Find the string "mtop" in the data, then copy every line where it is found.

Rendered images with source text
——————————

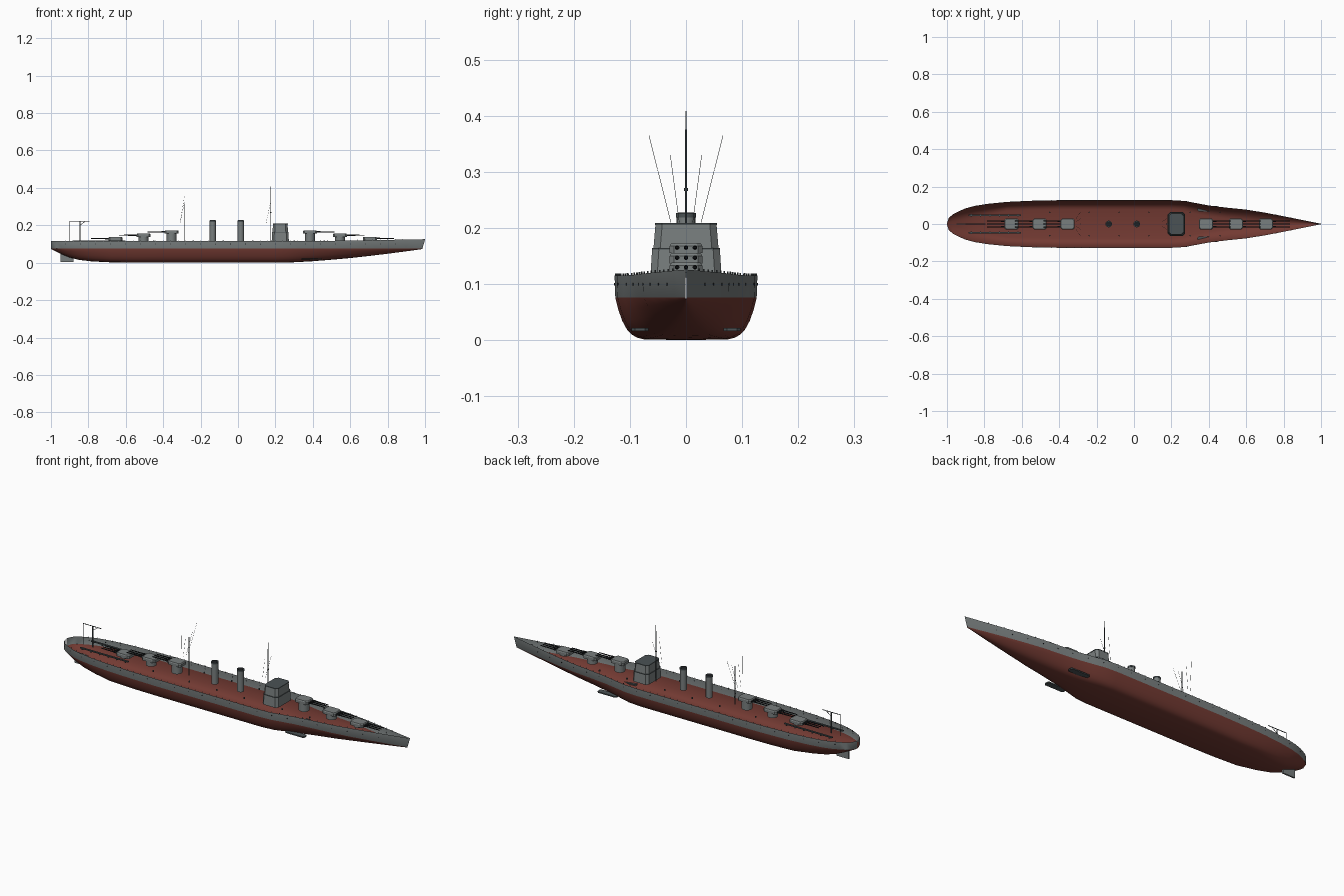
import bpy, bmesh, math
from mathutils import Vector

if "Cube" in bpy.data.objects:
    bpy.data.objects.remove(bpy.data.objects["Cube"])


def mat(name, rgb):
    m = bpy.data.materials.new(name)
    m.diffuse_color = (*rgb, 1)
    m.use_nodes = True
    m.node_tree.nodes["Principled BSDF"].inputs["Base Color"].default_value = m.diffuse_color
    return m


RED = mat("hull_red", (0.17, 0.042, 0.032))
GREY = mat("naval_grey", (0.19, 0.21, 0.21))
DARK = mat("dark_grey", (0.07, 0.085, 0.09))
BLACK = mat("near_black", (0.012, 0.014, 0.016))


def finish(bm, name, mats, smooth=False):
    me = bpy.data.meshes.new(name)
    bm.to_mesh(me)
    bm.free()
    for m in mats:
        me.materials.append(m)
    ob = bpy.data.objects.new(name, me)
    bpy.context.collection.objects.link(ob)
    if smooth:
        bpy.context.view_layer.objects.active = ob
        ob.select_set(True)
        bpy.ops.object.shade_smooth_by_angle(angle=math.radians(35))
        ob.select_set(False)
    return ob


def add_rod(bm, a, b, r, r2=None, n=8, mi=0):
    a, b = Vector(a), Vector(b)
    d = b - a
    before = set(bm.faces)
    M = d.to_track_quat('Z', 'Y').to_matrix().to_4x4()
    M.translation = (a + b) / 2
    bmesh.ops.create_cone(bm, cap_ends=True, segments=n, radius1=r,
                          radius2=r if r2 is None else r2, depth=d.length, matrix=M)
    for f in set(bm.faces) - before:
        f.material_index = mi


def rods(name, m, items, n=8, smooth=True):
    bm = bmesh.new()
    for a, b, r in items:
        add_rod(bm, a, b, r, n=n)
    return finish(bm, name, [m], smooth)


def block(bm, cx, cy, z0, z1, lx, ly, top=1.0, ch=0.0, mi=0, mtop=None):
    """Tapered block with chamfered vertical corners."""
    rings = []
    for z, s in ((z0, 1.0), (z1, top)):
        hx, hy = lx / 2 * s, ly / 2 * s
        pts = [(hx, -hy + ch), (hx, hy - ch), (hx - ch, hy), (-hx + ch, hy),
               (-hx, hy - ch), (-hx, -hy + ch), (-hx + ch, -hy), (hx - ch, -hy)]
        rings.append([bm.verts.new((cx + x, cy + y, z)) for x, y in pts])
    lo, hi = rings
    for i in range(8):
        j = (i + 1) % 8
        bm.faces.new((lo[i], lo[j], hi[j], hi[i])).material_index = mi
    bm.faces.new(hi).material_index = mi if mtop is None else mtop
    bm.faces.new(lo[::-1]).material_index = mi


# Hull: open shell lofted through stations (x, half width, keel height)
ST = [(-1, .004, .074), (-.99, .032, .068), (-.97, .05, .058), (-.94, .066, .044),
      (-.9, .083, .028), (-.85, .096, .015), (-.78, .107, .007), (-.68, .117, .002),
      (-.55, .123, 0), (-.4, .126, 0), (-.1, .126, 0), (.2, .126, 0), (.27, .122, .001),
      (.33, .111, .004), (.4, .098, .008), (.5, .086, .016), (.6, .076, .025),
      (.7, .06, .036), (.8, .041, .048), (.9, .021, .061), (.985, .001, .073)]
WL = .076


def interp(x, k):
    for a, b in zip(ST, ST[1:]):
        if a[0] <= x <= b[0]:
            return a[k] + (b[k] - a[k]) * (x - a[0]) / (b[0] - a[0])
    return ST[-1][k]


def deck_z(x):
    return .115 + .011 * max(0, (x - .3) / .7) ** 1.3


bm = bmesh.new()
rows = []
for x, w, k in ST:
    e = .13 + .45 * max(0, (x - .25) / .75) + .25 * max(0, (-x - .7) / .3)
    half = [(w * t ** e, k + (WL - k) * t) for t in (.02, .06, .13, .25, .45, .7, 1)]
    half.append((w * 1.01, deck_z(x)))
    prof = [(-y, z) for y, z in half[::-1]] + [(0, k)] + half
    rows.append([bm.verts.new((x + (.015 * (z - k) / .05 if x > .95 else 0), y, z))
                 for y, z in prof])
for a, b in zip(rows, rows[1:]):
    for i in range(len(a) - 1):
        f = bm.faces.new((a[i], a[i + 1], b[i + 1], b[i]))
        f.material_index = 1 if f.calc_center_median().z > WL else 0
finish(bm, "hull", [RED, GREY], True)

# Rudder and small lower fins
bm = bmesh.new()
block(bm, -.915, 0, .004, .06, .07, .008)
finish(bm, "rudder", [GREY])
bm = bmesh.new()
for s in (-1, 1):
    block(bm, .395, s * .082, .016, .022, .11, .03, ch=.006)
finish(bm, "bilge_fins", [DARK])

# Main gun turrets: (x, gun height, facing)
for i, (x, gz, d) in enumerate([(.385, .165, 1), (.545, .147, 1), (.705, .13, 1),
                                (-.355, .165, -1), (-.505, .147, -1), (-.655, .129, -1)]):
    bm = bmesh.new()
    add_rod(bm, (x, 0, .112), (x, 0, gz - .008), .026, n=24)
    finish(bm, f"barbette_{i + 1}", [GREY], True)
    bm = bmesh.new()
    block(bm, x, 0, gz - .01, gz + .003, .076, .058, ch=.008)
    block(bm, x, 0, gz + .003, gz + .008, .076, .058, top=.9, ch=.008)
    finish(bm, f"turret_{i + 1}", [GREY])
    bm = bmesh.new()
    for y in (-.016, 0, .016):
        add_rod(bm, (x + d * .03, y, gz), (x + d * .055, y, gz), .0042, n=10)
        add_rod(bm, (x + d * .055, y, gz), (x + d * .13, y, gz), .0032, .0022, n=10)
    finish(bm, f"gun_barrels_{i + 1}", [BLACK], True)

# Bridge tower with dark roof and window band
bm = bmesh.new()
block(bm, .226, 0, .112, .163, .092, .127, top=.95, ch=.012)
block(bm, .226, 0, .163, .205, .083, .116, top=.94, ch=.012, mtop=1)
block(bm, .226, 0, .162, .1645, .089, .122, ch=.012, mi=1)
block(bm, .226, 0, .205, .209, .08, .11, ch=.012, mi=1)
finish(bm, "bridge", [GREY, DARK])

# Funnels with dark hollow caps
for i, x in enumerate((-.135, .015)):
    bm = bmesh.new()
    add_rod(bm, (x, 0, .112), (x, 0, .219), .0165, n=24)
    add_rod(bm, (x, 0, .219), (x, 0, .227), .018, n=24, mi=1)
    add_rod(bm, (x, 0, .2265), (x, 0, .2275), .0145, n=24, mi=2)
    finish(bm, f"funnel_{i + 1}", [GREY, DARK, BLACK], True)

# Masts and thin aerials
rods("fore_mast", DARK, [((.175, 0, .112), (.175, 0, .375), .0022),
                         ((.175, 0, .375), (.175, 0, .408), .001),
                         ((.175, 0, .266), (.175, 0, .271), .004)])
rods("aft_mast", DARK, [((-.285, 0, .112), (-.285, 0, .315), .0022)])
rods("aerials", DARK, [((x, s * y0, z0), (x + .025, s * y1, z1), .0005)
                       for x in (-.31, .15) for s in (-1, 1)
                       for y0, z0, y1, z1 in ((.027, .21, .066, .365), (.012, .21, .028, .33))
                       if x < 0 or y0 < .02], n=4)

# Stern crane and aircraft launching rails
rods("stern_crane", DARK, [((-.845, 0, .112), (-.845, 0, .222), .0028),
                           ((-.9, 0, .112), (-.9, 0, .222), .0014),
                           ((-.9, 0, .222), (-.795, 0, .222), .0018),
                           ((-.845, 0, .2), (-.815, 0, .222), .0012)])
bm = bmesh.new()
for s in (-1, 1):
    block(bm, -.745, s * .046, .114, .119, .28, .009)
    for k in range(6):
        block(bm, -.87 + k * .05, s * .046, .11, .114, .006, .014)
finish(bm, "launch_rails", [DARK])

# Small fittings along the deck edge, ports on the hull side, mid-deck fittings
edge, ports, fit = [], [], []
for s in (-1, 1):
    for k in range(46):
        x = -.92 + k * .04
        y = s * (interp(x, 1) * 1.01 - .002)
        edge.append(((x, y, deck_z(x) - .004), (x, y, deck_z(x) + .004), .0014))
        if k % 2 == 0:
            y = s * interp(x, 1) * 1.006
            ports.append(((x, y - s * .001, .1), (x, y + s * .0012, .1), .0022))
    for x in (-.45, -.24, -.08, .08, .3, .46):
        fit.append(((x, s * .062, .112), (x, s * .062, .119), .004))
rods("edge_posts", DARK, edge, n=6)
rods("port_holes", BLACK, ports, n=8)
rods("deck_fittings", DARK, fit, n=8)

——————————

◆ YOUR RESPONSE
def block(bm, cx, cy, z0, z1, lx, ly, top=1.0, ch=0.0, mi=0, mtop=None):
    bm.faces.new(hi).material_index = mi if mtop is None else mtop
block(bm, .226, 0, .163, .205, .083, .116, top=.94, ch=.012, mtop=1)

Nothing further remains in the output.